Filter the listing for lines containing "return".
□ □ □ □
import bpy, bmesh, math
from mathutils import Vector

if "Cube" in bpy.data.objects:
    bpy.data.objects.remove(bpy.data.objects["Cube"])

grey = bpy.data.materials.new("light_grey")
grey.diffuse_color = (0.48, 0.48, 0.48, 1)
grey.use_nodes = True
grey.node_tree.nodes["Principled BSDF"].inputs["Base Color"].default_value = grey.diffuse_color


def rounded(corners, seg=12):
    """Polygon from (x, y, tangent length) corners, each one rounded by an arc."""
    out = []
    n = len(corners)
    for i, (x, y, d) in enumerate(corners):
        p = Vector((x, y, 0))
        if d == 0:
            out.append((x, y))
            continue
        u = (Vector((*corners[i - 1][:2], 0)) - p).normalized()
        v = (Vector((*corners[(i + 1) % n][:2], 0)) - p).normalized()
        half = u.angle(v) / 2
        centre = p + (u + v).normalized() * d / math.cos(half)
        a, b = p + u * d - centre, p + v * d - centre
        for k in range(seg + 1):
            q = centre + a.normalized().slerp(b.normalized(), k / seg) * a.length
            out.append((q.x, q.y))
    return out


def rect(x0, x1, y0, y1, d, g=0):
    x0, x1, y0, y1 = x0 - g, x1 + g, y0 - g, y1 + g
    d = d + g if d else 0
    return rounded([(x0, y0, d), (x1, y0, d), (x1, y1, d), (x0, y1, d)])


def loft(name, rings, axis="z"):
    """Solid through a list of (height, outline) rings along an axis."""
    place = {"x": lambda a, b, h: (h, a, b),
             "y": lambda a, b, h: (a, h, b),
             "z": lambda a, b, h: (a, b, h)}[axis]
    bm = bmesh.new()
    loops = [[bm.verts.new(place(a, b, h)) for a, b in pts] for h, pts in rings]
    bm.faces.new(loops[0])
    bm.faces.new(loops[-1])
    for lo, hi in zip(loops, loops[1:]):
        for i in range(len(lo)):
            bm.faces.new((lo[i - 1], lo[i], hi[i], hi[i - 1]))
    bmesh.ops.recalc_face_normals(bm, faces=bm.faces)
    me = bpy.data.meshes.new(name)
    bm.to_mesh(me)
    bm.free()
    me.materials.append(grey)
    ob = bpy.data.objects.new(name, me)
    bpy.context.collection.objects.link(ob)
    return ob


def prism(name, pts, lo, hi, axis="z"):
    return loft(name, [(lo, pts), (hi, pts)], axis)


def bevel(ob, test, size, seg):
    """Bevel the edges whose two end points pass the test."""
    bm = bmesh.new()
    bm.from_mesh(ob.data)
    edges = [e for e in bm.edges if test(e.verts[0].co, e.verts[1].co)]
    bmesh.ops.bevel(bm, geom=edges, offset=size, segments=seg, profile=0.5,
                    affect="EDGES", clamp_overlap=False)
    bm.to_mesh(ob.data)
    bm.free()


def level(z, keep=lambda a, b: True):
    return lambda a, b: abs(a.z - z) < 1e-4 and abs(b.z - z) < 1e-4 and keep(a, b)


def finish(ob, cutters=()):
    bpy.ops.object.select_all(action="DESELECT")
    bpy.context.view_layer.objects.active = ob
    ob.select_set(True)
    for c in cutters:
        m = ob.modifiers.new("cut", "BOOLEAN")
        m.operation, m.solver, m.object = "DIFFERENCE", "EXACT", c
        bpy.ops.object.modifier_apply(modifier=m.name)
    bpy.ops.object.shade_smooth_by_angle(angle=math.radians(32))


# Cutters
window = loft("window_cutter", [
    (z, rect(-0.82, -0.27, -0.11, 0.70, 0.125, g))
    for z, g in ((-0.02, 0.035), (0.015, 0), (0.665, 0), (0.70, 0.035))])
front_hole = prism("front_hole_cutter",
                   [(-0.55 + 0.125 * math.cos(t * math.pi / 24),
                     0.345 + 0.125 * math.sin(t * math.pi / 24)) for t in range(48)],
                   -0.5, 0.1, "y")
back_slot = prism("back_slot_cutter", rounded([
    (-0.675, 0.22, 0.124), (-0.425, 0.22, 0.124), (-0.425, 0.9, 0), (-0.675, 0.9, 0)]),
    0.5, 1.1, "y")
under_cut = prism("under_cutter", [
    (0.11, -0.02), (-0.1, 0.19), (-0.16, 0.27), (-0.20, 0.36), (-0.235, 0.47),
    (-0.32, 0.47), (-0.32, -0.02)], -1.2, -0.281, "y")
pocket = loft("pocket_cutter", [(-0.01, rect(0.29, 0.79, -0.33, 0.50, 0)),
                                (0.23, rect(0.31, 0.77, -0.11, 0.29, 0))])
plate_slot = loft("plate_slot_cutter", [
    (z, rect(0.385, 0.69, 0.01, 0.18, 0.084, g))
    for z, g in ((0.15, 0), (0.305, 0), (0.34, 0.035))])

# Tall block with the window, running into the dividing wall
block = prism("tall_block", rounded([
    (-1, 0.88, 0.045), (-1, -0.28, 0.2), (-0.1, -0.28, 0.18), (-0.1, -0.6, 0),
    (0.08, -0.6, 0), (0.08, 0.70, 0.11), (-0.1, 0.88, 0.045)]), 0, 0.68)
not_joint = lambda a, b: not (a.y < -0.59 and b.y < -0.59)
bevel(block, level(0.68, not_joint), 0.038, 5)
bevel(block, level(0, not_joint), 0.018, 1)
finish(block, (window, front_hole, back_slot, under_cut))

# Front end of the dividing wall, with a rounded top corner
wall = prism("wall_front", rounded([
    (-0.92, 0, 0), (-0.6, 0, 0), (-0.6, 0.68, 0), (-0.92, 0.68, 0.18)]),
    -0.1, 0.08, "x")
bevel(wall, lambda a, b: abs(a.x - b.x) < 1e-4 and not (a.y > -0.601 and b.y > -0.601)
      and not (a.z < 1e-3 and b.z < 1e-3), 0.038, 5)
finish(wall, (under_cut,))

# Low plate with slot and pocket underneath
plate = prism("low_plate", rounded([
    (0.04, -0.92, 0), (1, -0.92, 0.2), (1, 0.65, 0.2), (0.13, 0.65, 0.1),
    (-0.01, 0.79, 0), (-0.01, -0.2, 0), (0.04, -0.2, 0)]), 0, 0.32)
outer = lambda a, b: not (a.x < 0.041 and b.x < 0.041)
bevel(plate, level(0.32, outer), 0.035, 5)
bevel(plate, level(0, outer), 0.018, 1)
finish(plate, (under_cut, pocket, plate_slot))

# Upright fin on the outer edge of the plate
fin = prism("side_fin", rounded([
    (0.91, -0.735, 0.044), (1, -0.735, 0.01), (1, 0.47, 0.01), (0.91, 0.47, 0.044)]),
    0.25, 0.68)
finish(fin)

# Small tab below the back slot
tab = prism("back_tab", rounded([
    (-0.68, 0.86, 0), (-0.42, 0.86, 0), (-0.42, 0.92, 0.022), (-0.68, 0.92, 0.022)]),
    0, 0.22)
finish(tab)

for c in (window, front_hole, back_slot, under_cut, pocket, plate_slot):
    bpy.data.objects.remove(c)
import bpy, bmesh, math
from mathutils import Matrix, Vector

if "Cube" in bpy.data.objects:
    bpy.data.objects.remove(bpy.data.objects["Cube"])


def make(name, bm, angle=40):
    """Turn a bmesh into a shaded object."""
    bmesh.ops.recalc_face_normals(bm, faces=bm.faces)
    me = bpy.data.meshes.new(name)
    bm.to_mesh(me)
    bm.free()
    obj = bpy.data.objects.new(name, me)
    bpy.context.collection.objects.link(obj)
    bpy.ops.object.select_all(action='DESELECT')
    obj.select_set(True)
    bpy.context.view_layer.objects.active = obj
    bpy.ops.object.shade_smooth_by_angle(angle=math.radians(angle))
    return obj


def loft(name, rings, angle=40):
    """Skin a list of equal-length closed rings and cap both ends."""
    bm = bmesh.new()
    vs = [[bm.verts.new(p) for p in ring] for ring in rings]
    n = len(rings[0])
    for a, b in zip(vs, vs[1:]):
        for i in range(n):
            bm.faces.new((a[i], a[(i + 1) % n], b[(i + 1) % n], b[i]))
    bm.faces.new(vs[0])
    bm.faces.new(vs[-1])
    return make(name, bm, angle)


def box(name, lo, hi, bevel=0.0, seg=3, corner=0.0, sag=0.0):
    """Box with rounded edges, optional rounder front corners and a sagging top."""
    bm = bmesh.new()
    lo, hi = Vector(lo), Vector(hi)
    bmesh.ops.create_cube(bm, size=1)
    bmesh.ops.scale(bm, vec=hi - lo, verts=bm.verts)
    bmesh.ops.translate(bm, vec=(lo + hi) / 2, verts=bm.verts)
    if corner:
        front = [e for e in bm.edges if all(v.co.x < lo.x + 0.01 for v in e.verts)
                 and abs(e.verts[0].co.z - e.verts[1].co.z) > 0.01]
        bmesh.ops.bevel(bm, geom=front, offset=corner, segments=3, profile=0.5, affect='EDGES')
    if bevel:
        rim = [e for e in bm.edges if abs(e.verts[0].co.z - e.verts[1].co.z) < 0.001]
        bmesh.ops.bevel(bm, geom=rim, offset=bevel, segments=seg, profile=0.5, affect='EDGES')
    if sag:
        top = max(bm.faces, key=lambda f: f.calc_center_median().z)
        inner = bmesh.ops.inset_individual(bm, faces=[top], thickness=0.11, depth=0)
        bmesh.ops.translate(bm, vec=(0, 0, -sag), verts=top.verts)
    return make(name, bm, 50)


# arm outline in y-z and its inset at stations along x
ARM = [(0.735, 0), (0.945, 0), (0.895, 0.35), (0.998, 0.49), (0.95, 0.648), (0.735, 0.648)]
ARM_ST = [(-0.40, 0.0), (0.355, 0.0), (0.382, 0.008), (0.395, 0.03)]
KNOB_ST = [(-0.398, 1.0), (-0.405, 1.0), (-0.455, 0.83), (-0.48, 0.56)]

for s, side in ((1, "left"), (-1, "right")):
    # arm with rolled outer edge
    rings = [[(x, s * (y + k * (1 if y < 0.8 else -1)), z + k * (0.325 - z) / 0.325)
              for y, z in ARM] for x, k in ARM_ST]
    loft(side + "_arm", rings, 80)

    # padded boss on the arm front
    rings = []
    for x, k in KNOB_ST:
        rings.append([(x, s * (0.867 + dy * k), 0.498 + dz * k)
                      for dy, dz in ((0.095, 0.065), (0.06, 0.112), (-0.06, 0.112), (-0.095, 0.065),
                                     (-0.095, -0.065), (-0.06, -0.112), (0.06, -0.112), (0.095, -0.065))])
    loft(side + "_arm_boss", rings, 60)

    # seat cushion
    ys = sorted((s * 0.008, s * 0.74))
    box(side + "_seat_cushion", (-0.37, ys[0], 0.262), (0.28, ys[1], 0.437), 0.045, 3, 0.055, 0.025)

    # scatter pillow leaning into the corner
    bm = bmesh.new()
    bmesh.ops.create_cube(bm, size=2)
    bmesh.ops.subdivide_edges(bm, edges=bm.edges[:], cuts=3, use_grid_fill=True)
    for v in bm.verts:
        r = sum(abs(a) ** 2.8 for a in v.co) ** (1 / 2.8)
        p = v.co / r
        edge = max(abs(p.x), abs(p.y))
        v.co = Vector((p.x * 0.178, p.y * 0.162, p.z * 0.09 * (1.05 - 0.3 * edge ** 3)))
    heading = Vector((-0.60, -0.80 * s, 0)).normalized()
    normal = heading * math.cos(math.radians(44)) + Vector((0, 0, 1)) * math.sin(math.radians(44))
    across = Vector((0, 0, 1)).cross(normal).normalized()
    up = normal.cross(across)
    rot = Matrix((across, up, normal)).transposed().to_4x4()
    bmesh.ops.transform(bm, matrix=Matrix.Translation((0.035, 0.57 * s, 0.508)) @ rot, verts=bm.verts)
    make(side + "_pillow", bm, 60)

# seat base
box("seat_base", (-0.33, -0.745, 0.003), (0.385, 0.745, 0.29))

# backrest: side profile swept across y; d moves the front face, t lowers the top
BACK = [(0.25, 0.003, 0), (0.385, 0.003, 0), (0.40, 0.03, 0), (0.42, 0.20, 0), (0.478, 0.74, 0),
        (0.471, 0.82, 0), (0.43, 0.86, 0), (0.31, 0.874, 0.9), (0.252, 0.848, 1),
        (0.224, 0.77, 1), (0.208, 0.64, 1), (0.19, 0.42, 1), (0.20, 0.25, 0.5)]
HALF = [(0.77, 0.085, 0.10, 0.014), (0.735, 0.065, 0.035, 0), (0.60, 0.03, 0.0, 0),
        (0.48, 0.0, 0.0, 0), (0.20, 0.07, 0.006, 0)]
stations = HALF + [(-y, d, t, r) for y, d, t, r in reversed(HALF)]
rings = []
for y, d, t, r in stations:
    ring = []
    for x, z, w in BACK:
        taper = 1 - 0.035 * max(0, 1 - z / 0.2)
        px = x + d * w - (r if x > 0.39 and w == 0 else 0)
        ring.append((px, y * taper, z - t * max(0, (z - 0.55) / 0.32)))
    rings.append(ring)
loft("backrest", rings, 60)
□ □ □ □
Solution
    return out
    return rounded([(x0, y0, d), (x1, y0, d), (x1, y1, d), (x0, y1, d)])
    return ob
    return loft(name, [(lo, pts), (hi, pts)], axis)
    return lambda a, b: abs(a.z - z) < 1e-4 and abs(b.z - z) < 1e-4 and keep(a, b)
    return obj
    return make(name, bm, angle)
    return make(name, bm, 50)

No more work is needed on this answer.